# Dataset excerpts:
- Opening Delimiter -

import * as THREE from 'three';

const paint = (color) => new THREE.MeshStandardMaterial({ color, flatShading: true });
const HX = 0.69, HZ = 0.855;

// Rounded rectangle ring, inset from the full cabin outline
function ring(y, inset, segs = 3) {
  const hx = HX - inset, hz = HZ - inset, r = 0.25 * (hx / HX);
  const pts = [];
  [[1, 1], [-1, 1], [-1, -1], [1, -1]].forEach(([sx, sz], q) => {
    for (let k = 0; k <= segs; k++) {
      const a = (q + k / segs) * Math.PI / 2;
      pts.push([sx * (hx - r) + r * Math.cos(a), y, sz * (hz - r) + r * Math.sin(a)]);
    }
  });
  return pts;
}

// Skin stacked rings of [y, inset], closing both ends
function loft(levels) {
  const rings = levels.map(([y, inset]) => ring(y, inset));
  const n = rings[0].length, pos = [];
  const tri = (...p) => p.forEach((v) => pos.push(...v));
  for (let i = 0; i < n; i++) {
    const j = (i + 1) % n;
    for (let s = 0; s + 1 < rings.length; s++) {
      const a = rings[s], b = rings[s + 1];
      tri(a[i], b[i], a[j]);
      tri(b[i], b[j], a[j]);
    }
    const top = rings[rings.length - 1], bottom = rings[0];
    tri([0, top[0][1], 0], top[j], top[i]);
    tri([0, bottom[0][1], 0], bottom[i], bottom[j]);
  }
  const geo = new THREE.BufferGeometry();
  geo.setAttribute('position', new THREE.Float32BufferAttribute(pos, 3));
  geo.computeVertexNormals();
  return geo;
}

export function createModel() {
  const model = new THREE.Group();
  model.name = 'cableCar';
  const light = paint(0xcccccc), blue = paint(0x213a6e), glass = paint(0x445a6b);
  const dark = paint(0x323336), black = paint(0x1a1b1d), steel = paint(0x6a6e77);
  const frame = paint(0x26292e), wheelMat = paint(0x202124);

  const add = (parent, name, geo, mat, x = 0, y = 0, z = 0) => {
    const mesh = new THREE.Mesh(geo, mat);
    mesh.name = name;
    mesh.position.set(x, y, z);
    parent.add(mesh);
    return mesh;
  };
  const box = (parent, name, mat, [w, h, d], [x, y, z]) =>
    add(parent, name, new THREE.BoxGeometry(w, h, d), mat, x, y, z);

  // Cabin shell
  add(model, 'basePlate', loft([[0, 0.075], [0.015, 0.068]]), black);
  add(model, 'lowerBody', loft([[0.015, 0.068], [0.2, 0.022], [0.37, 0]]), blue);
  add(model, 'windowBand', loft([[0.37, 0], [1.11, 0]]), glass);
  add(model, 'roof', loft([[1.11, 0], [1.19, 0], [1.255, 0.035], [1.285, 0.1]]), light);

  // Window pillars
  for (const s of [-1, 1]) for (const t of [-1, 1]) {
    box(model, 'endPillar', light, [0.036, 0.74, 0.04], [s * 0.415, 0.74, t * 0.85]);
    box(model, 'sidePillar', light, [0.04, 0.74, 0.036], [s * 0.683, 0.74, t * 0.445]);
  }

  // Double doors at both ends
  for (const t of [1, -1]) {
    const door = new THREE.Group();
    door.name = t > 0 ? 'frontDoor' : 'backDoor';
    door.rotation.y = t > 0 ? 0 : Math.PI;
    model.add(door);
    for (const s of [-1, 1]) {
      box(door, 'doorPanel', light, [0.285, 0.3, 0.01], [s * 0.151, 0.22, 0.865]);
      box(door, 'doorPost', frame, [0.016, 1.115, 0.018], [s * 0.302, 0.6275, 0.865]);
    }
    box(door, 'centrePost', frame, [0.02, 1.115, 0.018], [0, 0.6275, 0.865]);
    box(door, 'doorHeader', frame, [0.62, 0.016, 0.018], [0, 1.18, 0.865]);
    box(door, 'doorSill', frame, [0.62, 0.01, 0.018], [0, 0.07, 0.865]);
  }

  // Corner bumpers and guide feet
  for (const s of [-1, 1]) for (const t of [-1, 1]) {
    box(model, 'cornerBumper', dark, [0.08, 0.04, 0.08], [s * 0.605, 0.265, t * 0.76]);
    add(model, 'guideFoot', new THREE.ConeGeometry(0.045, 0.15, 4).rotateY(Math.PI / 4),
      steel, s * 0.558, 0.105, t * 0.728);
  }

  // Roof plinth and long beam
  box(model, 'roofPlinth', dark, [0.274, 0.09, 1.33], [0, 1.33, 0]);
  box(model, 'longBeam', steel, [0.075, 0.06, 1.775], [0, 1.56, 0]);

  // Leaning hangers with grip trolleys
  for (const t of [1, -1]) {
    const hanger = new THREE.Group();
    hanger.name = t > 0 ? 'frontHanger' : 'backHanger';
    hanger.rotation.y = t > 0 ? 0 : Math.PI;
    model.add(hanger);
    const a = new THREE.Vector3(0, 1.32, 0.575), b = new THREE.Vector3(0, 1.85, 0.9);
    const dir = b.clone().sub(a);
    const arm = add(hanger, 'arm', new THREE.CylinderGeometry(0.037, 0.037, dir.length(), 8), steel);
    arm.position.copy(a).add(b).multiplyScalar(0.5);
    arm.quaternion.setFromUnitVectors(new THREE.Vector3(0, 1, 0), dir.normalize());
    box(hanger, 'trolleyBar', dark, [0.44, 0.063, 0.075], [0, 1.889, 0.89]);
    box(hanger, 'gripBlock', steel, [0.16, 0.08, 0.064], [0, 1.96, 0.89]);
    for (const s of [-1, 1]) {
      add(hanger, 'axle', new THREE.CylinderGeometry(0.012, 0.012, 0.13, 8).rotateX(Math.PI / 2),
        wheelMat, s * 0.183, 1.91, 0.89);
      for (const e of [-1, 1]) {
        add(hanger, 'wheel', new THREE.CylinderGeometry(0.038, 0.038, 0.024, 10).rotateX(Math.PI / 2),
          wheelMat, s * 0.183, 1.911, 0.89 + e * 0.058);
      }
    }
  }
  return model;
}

- Closing Delimiter -
- Opening Delimiter -

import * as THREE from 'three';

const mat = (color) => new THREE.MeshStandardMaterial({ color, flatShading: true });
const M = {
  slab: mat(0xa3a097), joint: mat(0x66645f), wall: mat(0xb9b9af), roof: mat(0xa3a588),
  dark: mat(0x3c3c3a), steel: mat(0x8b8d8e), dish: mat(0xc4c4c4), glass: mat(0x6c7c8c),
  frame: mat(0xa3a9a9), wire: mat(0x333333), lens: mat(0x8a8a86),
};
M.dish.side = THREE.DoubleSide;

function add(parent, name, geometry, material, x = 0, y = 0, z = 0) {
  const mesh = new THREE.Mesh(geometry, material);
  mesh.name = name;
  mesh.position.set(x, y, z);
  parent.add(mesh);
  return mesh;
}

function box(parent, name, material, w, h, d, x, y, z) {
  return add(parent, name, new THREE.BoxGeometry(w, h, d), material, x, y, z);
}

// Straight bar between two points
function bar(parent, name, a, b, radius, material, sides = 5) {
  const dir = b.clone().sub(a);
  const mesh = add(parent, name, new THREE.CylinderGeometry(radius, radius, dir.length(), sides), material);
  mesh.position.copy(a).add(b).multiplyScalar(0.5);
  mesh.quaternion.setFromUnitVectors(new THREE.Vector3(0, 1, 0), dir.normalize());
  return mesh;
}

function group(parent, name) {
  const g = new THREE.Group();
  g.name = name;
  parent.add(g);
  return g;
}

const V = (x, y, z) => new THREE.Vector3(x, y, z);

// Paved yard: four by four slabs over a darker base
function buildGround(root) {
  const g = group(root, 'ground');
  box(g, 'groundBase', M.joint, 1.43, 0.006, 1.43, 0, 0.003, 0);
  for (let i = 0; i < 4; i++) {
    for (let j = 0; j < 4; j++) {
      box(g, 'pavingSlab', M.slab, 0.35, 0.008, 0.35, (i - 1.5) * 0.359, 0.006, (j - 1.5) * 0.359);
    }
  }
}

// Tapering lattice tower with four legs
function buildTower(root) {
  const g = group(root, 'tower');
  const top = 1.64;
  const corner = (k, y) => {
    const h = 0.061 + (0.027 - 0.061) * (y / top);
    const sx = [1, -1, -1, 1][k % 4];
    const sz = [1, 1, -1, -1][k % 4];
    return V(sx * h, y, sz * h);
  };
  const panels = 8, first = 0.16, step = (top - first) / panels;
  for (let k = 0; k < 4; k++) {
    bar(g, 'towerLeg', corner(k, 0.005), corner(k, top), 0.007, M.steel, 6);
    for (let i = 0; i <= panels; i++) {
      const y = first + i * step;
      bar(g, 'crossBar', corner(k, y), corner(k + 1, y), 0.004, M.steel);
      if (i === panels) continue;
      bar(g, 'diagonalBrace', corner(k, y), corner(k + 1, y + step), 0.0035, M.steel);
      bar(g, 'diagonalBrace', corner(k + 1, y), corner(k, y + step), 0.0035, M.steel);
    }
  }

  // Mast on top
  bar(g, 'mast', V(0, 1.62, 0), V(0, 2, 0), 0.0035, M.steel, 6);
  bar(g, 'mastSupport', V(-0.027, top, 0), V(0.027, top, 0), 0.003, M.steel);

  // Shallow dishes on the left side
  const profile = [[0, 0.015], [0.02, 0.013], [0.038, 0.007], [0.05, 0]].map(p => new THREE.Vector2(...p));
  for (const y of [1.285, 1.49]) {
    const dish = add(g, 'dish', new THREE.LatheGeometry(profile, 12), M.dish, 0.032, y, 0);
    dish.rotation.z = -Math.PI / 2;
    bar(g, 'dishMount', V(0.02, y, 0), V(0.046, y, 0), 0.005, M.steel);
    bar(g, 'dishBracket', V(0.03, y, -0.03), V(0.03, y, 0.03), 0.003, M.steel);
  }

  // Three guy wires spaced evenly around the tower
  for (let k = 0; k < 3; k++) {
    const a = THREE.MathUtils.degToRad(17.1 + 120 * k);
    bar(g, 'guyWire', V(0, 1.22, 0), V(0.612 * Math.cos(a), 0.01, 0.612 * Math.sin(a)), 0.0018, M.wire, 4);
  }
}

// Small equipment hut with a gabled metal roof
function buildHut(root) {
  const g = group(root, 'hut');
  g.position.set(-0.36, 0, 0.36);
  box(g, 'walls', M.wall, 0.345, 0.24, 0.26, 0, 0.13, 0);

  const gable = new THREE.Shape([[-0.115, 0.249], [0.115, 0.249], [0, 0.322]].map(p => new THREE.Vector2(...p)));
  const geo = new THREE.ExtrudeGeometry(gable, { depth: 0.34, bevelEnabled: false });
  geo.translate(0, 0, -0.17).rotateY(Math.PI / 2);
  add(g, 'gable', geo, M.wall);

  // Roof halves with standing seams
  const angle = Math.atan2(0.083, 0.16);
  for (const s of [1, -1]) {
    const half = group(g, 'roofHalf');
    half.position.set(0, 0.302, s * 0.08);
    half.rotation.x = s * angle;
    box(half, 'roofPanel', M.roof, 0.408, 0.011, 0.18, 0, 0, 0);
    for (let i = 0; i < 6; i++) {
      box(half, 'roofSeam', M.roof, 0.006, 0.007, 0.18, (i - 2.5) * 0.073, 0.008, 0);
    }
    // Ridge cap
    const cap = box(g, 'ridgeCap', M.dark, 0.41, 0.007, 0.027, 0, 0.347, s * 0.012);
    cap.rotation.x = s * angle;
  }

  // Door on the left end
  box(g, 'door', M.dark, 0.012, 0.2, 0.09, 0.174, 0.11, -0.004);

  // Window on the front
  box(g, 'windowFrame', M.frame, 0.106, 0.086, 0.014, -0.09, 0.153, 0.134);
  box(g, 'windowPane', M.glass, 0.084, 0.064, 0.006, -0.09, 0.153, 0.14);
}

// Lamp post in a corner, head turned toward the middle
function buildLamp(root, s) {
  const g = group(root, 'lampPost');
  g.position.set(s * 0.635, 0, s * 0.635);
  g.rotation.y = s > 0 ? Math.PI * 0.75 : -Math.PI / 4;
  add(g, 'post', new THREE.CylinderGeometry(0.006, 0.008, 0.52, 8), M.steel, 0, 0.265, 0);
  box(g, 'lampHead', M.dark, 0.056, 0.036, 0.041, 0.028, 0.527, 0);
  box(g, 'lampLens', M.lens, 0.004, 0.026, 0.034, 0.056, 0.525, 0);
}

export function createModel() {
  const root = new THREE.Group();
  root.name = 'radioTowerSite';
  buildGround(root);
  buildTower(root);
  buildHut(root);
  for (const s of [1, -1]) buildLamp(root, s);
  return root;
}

- Closing Delimiter -

# Exercise aim:
Return only the stretch of the material above from the line holding "function buildLamp(root, s)" through the line holding "g.rotation.y = s", copied exactly.

# Response for this exercise:
function buildLamp(root, s) {
  const g = group(root, 'lampPost');
  g.position.set(s * 0.635, 0, s * 0.635);
  g.rotation.y = s > 0 ? Math.PI * 0.75 : -Math.PI / 4;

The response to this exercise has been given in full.